*Task requirements*. Return each line of the records below in which the string "objects" turns up.

*Data under study*.
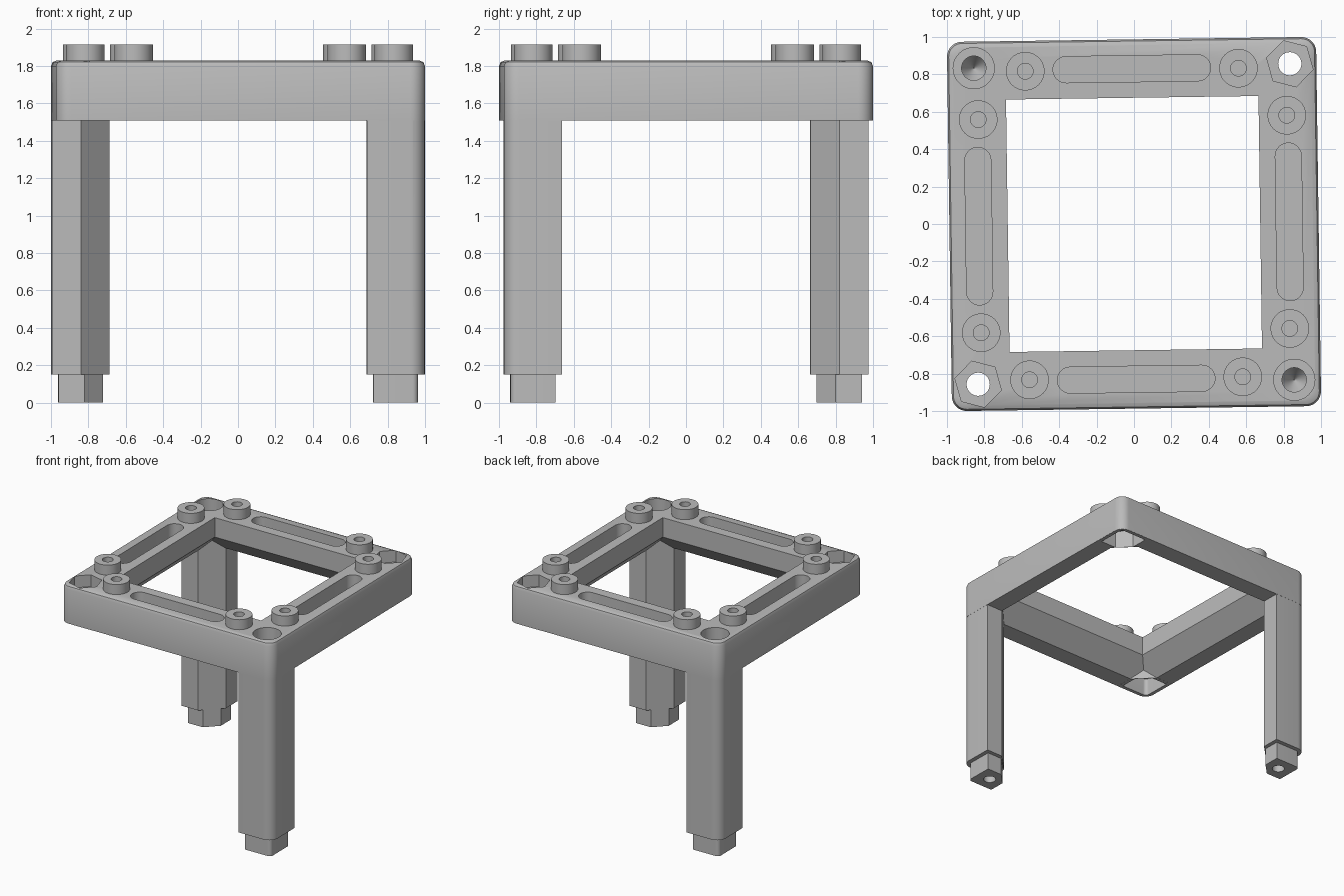
import bpy
import bmesh
from math import pi, cos, sin, radians
from mathutils import Matrix, Vector

old = bpy.data.objects.get("Cube")
if old:
    bpy.data.objects.remove(old, do_unlink=True)

grey = bpy.data.materials.new("plain grey")
grey.use_nodes = True
grey.diffuse_color = (0.5, 0.5, 0.5, 1)
grey.node_tree.nodes["Principled BSDF"].inputs["Base Color"].default_value = (0.5, 0.5, 0.5, 1)

HALF, INNER, MID = 0.987, 0.675, 0.83      # frame plan: outside, opening, rail middle
Z_LOW, Z_TOP = 1.51, 1.83                  # frame underside and top
HOLE = 0.845                               # corner hole centre
TWIST = Matrix.Rotation(radians(0.8), 4, "Z")


def loft(name, rings):
    """Closed solid through outlines given as (points, z), bottom to top."""
    bm = bmesh.new()
    loops = [[bm.verts.new((x, y, z)) for x, y in pts] for pts, z in rings]
    n = len(loops[0])
    for low, high in zip(loops, loops[1:]):
        for i in range(n):
            j = (i + 1) % n
            bm.faces.new((low[i], low[j], high[j], high[i]))
    bm.faces.new(loops[0][::-1])
    bm.faces.new(loops[-1])
    bmesh.ops.recalc_face_normals(bm, faces=bm.faces)
    mesh = bpy.data.meshes.new(name)
    bm.to_mesh(mesh)
    bm.free()
    mesh.materials.append(grey)
    ob = bpy.data.objects.new(name, mesh)
    bpy.context.collection.objects.link(ob)
    return ob


def arc(cx, cy, r, a0, a1, n):
    return [(cx + r * cos(radians(a0 + (a1 - a0) * i / n)),
             cy + r * sin(radians(a0 + (a1 - a0) * i / n))) for i in range(n + 1)]


def circle(cx, cy, r, n=40, start=0):
    return arc(cx, cy, r, start, start + 360, n)[:-1]


def rounded_square(h, r):
    c, pts = h - r, []
    for k, (sx, sy) in enumerate(((1, 1), (-1, 1), (-1, -1), (1, -1))):
        pts += arc(sx * c, sy * c, r, 90 * k, 90 * k + 90, 8)
    return pts


def square(h):
    return [(h, h), (-h, h), (-h, -h), (h, -h)]


def post_outline(a, b, chamfer, r):
    """Square post section with a cut inner corner and a round outer corner."""
    return [(a, a + chamfer), (a + chamfer, a), (b, a)] + arc(b - r, b - r, r, 0, 90, 8) + [(a, b)]


def prism(name, pts, z0, z1):
    return loft(name, [(pts, z0), (pts, z1)])


def turned(ob, k):
    ob.data.transform(Matrix.Rotation(k * pi / 2, 4, "Z"))
    return ob


def combine(target, tool, op):
    mod = target.modifiers.new("cut", "BOOLEAN")
    mod.operation, mod.solver, mod.object = op, "EXACT", tool
    deps = bpy.context.evaluated_depsgraph_get()
    mesh = bpy.data.meshes.new_from_object(target.evaluated_get(deps))
    target.modifiers.remove(mod)
    target.data = mesh
    bpy.data.objects.remove(tool, do_unlink=True)


# Square frame with softened top edge
frame = loft("frame_with_legs", [
    (rounded_square(HALF, 0.08), Z_LOW),
    (rounded_square(HALF, 0.08), Z_TOP - 0.03),
    (rounded_square(HALF - 0.009, 0.071), Z_TOP - 0.009),
    (rounded_square(HALF - 0.03, 0.05), Z_TOP)])

# Opening that flares out towards the underside
combine(frame, loft("opening", [
    (square(MID + 0.1), Z_LOW - 0.1),
    (square(INNER), Z_LOW + MID - INNER),
    (square(INNER), Z_TOP + 0.1)]), "DIFFERENCE")

for k in range(4):
    has_leg = k % 2 == 1
    # Corner post, carried down as a leg on two opposite corners
    post = post_outline(INNER + 0.001, HALF - 0.001, MID - INNER, 0.08)
    combine(frame, turned(prism("post", post, 0.15 if has_leg else Z_LOW - 0.001, 1.75), k), "UNION")

    if has_leg:
        # Foot peg with a screw hole, and a round socket with a conical pilot above
        peg = post_outline(0.71, 0.95, 0.1, 0.03)
        combine(frame, turned(prism("peg", peg, 0, 0.2), k), "UNION")
        combine(frame, turned(prism("peg_hole", circle(MID, MID, 0.05), -0.1, 0.2), k), "DIFFERENCE")
        socket = loft("socket", [
            (circle(HOLE, HOLE, 0.001), 1.5), (circle(HOLE, HOLE, 0.065), 1.6),
            (circle(HOLE, HOLE, 0.065), 1.72), (circle(HOLE, HOLE, 0.11), 1.7201),
            (circle(HOLE, HOLE, 0.11), 1.95)])
        combine(frame, turned(socket, k), "DIFFERENCE")
    else:
        # Hexagonal recess on top, peg socket beneath, bolt hole between
        pocket = post_outline(0.705, 0.955, 0.1, 0.03)
        combine(frame, turned(prism("pocket", pocket, 1.4, 1.66), k), "DIFFERENCE")
        combine(frame, turned(prism("hex", circle(HOLE, HOLE, 0.128, 6, 45), 1.73, 1.95), k), "DIFFERENCE")
        combine(frame, turned(prism("bolt", circle(HOLE, HOLE, 0.062), 1.6, 1.8), k), "DIFFERENCE")

    # Long rounded slot in each rail
    slot = arc(0.352, MID, 0.07, -90, 90, 12) + arc(-0.352, MID, 0.07, 90, 270, 12)
    combine(frame, turned(prism("slot", slot, Z_TOP - 0.15, 1.95), k), "DIFFERENCE")

    # Two hollow studs on each rail
    for side, x in (("a", -0.57), ("b", 0.57)):
        stud = prism(f"stud_{k + 1}{side}", circle(x, 0.825, 0.103), Z_TOP - 0.005, 1.915)
        for ob, low in ((stud, Z_TOP - 0.1), (frame, Z_TOP - 0.08)):
            bore = prism("bore", circle(x, 0.825, 0.042, 32), low, 2)
            if ob is frame:
                turned(bore, k)
            combine(ob, bore, "DIFFERENCE")
        turned(stud, k)

# Slight turn of the whole model, then smooth the curved faces
bpy.ops.object.select_all(action="DESELECT")
for ob in bpy.context.collection.objects:
    if ob.type == "MESH" and ob.name.startswith(("frame_with_legs", "stud_")):
        ob.data.transform(TWIST)
        ob.select_set(True)
bpy.context.view_layer.objects.active = frame
bpy.ops.object.shade_smooth_by_angle(angle=radians(30))
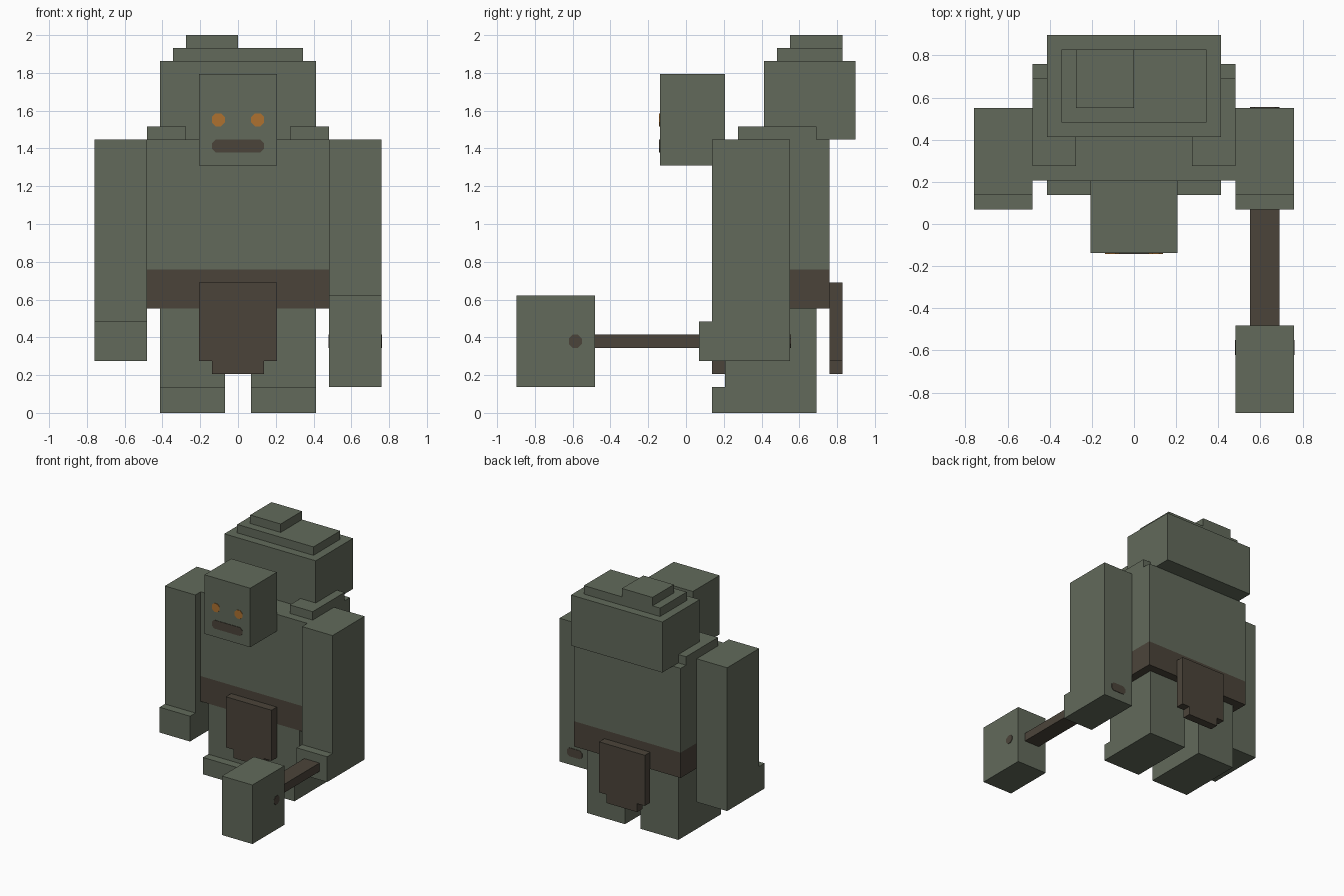
import bpy
import bmesh

if "Cube" in bpy.data.objects:
    bpy.data.objects.remove(bpy.data.objects["Cube"], do_unlink=True)

U = 2 / 29  # one grid unit: the model is 29 units tall


def srgb(r, g, b):
    conv = lambda c: c / 12.92 if c <= 0.04045 else ((c + 0.055) / 1.055) ** 2.4
    return tuple(conv(v / 255) for v in (r, g, b)) + (1.0,)


def material(name, colour):
    mat = bpy.data.materials.new(name)
    mat.use_nodes = True
    mat.diffuse_color = colour
    bsdf = next(n for n in mat.node_tree.nodes if n.type == 'BSDF_PRINCIPLED')
    bsdf.inputs["Base Color"].default_value = colour
    bsdf.inputs["Roughness"].default_value = 0.9
    return mat


STONE = material("mossy stone", srgb(98, 106, 91))
BROWN = material("dark brown", srgb(75, 68, 58))
ORANGE = material("eye orange", srgb(174, 113, 48))


def finish(name, bm, mat):
    bmesh.ops.recalc_face_normals(bm, faces=bm.faces)
    mesh = bpy.data.meshes.new(name)
    bm.to_mesh(mesh)
    bm.free()
    mesh.materials.append(mat)
    obj = bpy.data.objects.new(name, mesh)
    bpy.context.collection.objects.link(obj)
    return obj


def box(name, xr, yr, zr, mat=STONE):
    """Block between the given ranges, in grid units."""
    bm = bmesh.new()
    bmesh.ops.create_cube(bm, size=1)
    for v in bm.verts:
        v.co = [U * r[1 if c > 0 else 0] for c, r in zip(v.co, (xr, yr, zr))]
    return finish(name, bm, mat)


def plate(name, axis, centre, width, height, out, mat, cut=0.29):
    """Thin painted plate with clipped corners, raised along axis x or y."""
    bm = bmesh.new()
    w, h = width / 2, height / 2
    outline = [(w, h - cut), (w - cut, h), (cut - w, h), (-w, h - cut),
               (-w, cut - h), (cut - w, -h), (w - cut, -h), (w, cut - h)]
    cx, cy, cz = (c * U for c in centre)
    depth = 0.004 * out
    if axis == 'y':
        pts = [(cx + a * U, cy, cz + b * U) for a, b in outline]
        move = (0, depth, 0)
    else:
        pts = [(cx, cy + a * U, cz + b * U) for a, b in outline]
        move = (depth, 0, 0)
    face = bm.faces.new([bm.verts.new(p) for p in pts])
    ext = bmesh.ops.extrude_face_region(bm, geom=[face], use_keep_orig=True)
    bmesh.ops.translate(bm, vec=move, verts=[
        g for g in ext["geom"] if isinstance(g, bmesh.types.BMVert)])
    return finish(name, bm, mat)


# Body and belt
box("torso", (-7, 7), (3, 11), (11, 21))
box("belt", (-7, 7), (3, 11), (8, 11), BROWN)

# Head with mouth
box("head", (-3, 3), (-2, 3), (19, 26))
plate("mouth", 'y', (0, -2, 20.5), 4, 1, -1, BROWN)

# Stepped rock on the back
box("back_rock", (-6, 6), (6, 13), (21, 27))
box("back_rock_step", (-5, 5), (7, 12), (27, 28))
box("back_rock_peak", (-4, 0), (8, 12), (28, 29))

# Mirrored limbs, shoulder slabs and eyes
for side, s in (("left", 1), ("right", -1)):
    span = lambda a, b: tuple(sorted((a * s, b * s)))
    box(side + "_arm", span(7, 11), (2, 8), (4, 21))
    box(side + "_hand", span(7, 11), (1, 2), (4, 7))
    box(side + "_leg", span(1, 6), (3, 10), (0, 8))
    box(side + "_foot", span(1, 6), (2, 3), (0, 2))
    box(side + "_shoulder_slab", span(4, 7), (4, 10), (21, 22))
    plate(side + "_eye", 'y', (1.5 * s, -2, 22.5), 1, 1, -1, ORANGE)

# Loincloth flaps
for place, y in (("front", 2), ("back", 11)):
    box(place + "_cloth", (-3, 3), (y, y + 1), (4, 10), BROWN)
    box(place + "_cloth_tip", (-2, 2), (y, y + 1), (3, 4), BROWN)

# Hammer held in the left hand
box("hammer_head", (7, 11), (-13, -7), (2, 9))
box("hammer_handle", (8, 10), (-7, 1), (5, 6), BROWN)
plate("hammer_handle_end", 'y', (9, 8, 5.5), 2, 1, 1, BROWN)
plate("hammer_pin_outer", 'x', (11, -8.5, 5.5), 1, 1, 1, BROWN)
plate("hammer_pin_inner", 'x', (7, -8.5, 5.5), 1, 1, -1, BROWN)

*Problem solution*.
old = bpy.data.objects.get("Cube")
    bpy.data.objects.remove(old, do_unlink=True)
    ob = bpy.data.objects.new(name, mesh)
    bpy.context.collection.objects.link(ob)
    bpy.data.objects.remove(tool, do_unlink=True)
for ob in bpy.context.collection.objects:
bpy.context.view_layer.objects.active = frame
if "Cube" in bpy.data.objects:
    bpy.data.objects.remove(bpy.data.objects["Cube"], do_unlink=True)
    obj = bpy.data.objects.new(name, mesh)
    bpy.context.collection.objects.link(obj)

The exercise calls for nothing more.